Comments on: Hubbard on Kenny A slice of lime in the soda Sun, 26 Oct 2014 19:05:02 +0000 hourly 1 By: David Wetherell Tue, 23 Jun 2009 15:22:18 +0000 Neither of these guys are thinking big enough.

One grand scheme to advance the economic growth of sub-Saharan and Saharan Africa is to divert a portion of the Congo and Nile Rivers into the Sahara. This would serve several purposes:

1. It would turn the Sahara into arable land – more food and living space.
2. It would stop desertification.
3. It would help offset the melting of polar ice caps and glaciers, since less water would be flowing into the ocean from these giant rivers.
4. It would create large economic development zones where there are none.

By: Mike in NYC Tue, 23 Jun 2009 15:01:51 +0000 As usual, no room is made for the rational conclusion that native Africans are inherently backward.

Bill’s close shave would be of benefit here.

By: dsquared Tue, 23 Jun 2009 07:55:39 +0000 [By contrast, much more consensus among economists exists for the power of a vibrant business sector in making possible entrepreneurship, innovation, and growth]

good Lord, some poor bugger will have the job of editing this book of Hubbard’s. Weep for him.

By: anonymous Tue, 23 Jun 2009 04:54:52 +0000 Lincoln was a smart guy but almost surely wrong on this point.

To create useful steam-powered machinery requires very high pressures, and the metallurgy needed to construct containment vessels capable of withstanding such pressures was not invented until the British did so as part of the Industrial Revolution.

By: Matt Rognlie Tue, 23 Jun 2009 02:35:30 +0000 I hesitate to judge without reading Hubbard’s book, but his commentary strikes me as incoherent. He boldly declares that we need a “Marshall Plan” for Africa, yet proceeds to laud Kenny for his emphasis on modesty. He talks about the need to encourage business and entrepreneurship, but he doesn’t offer any new explanation of how a crash Western aid program might accomplish this. In fact, he seems to miss Kenny’s point. After the failure of massive aid projects to improve the economies of third-world nations, we should focus on what works — providing cheap medicines, supplying clean water, and generally easing the worst hardships of life in undeveloped countries.

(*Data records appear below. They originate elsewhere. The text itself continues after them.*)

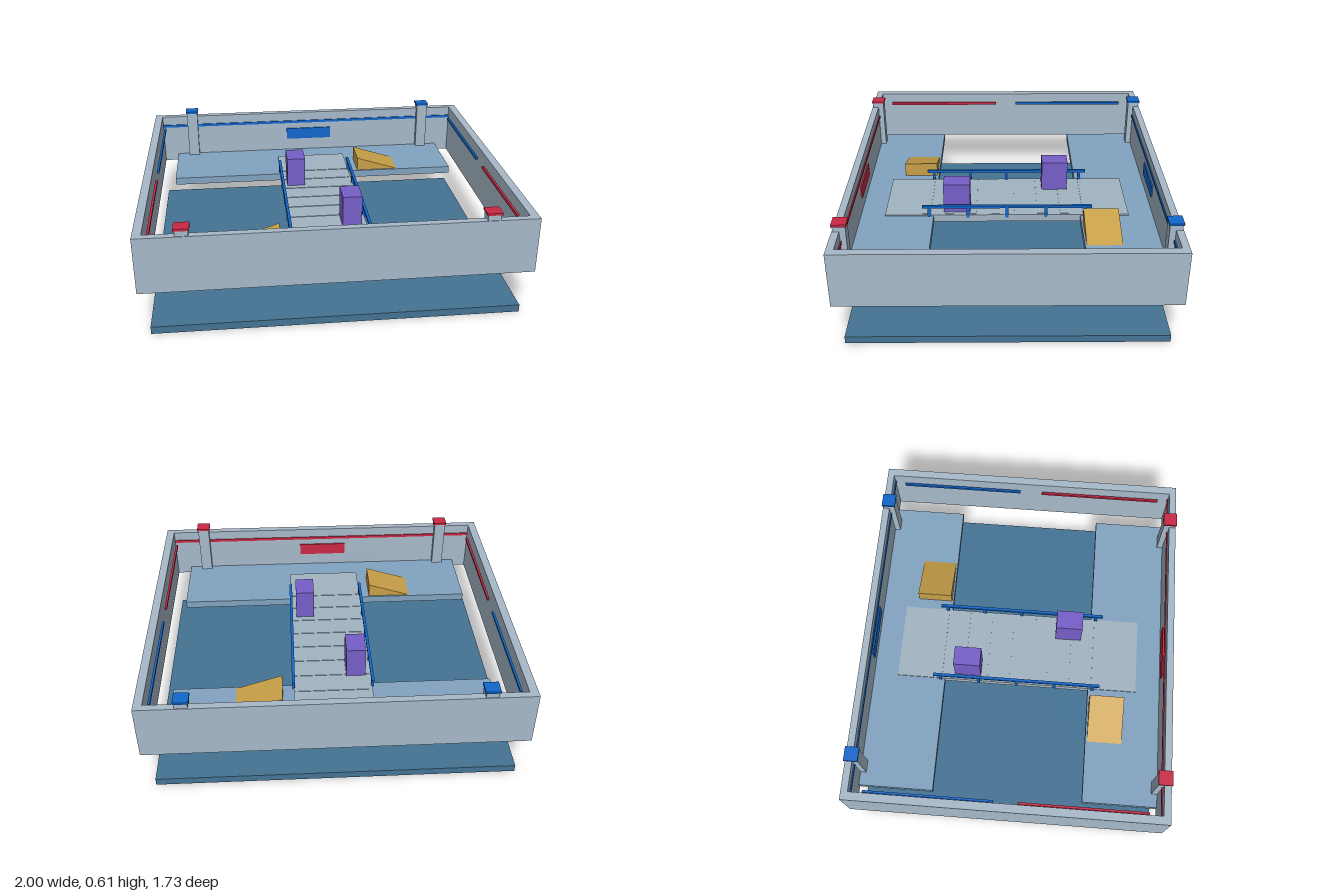
import * as THREE from 'three';

const paint = (name, color) => {
  const m = new THREE.MeshStandardMaterial({ color });
  m.name = name;
  return m;
};

export function createModel() {
  const model = new THREE.Group();
  model.name = 'arena';

  const wallGrey = paint('wallGrey', 0xa7b9c9);
  const bridgeGrey = paint('bridgeGrey', 0xa2b4c2);
  const deckBlue = paint('deckBlue', 0x82a3c0);
  const floorBlue = paint('floorBlue', 0x447394);
  const teamBlue = paint('teamBlue', 0x1066cc);
  const teamRed = paint('teamRed', 0xcb2845);
  const cratePurple = paint('cratePurple', 0x765ec8);
  const rampYellow = paint('rampYellow', 0xc8a048);

  // box given by its min and max on each axis
  const box = (name, mat, [x0, x1], [y0, y1], [z0, z1], parent = model) => {
    const mesh = new THREE.Mesh(new THREE.BoxGeometry(x1 - x0, y1 - y0, z1 - z0), mat);
    mesh.position.set((x0 + x1) / 2, (y0 + y1) / 2, (z0 + z1) / 2);
    mesh.name = name;
    parent.add(mesh);
    return mesh;
  };

  // floor slab, floating below the arena
  box('floor', floorBlue, [-0.955, 0.955], [0, 0.04], [-0.825, 0.825]);

  // perimeter wall: one rectangular ring
  const ring = new THREE.Shape([[-1, -0.865], [1, -0.865], [1, 0.865], [-1, 0.865]]
    .map(([x, y]) => new THREE.Vector2(x, y)));
  ring.holes.push(new THREE.Path([[-0.955, -0.827], [-0.955, 0.827], [0.955, 0.827], [0.955, -0.827]]
    .map(([x, y]) => new THREE.Vector2(x, y))));
  const wallGeo = new THREE.ExtrudeGeometry(ring, { depth: 0.302, bevelEnabled: false });
  wallGeo.rotateX(-Math.PI / 2);
  const wall = new THREE.Mesh(wallGeo, wallGrey);
  wall.position.y = 0.263;
  wall.name = 'wall';
  model.add(wall);

  // bridge with raised slats
  box('bridge', bridgeGrey, [-0.215, 0.215], [0.27, 0.313], [-0.69, 0.69]);
  for (let i = 0; i < 8; i++) {
    const z = -0.455 + i * 0.13;
    box('bridgeSlat', bridgeGrey, [-0.205, 0.205], [0.312, 0.316], [z - 0.023, z + 0.023]);
  }

  // bridge railings
  for (const x of [-0.215, 0.215]) {
    box('rail', teamBlue, [x - 0.008, x + 0.008], [0.36, 0.375], [-0.478, 0.478]);
    for (let i = -2; i <= 2; i++) {
      const z = i * 0.22;
      box('railPost', teamBlue, [x - 0.007, x + 0.007], [0.3, 0.362], [z - 0.008, z + 0.008]);
    }
  }

  // wedge ramp profile, tall on the inner side
  const wedge = new THREE.Shape([[0.275, 0.305], [0.53, 0.305], [0.275, 0.387]]
    .map(([x, y]) => new THREE.Vector2(x, y)));
  const wedgeGeo = new THREE.ExtrudeGeometry(wedge, { depth: 0.195, bevelEnabled: false });
  wedgeGeo.translate(0, 0, -0.62);

  // one half per team: the red half is the blue one turned half round
  for (const [side, teamMat, turn] of [['back', teamBlue, 0], ['front', teamRed, Math.PI]]) {
    const half = new THREE.Group();
    half.name = side + 'Half';
    half.rotation.y = turn;
    model.add(half);

    box('deck', deckBlue, [-0.87, 0.87], [0.263, 0.306], [-0.828, -0.415], half);

    // wall bands and sign plate
    box('endBand', teamMat, [-0.955, 0.955], [0.494, 0.51], [-0.828, -0.821], half);
    box('signPlate', teamMat, [-0.145, 0.145], [0.384, 0.456], [-0.828, -0.819], half);
    for (const s of [-1, 1]) {
      const band = [s * 0.938 - 0.006, s * 0.938 + 0.006];
      box('sideBand', teamMat, band, [0.496, 0.511], [-0.763, -0.065], half);

      // capped corner pillar
      const x = s * 0.763;
      box('pillar', wallGrey, [x - 0.033, x + 0.033], [0.3, 0.596], [-0.861, -0.795], half);
      box('pillarCap', teamMat, [x - 0.039, x + 0.039], [0.594, 0.606], [-0.866, -0.79], half);
    }

    const ramp = new THREE.Mesh(wedgeGeo, rampYellow);
    ramp.name = 'ramp';
    half.add(ramp);

    // cover crate on the bridge
    box('crate', cratePurple, [-0.185, -0.078], [0.313, 0.489], [-0.358, -0.208], half);
  }

  return model;
}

If we’re lucky, this might make growth a little easier too.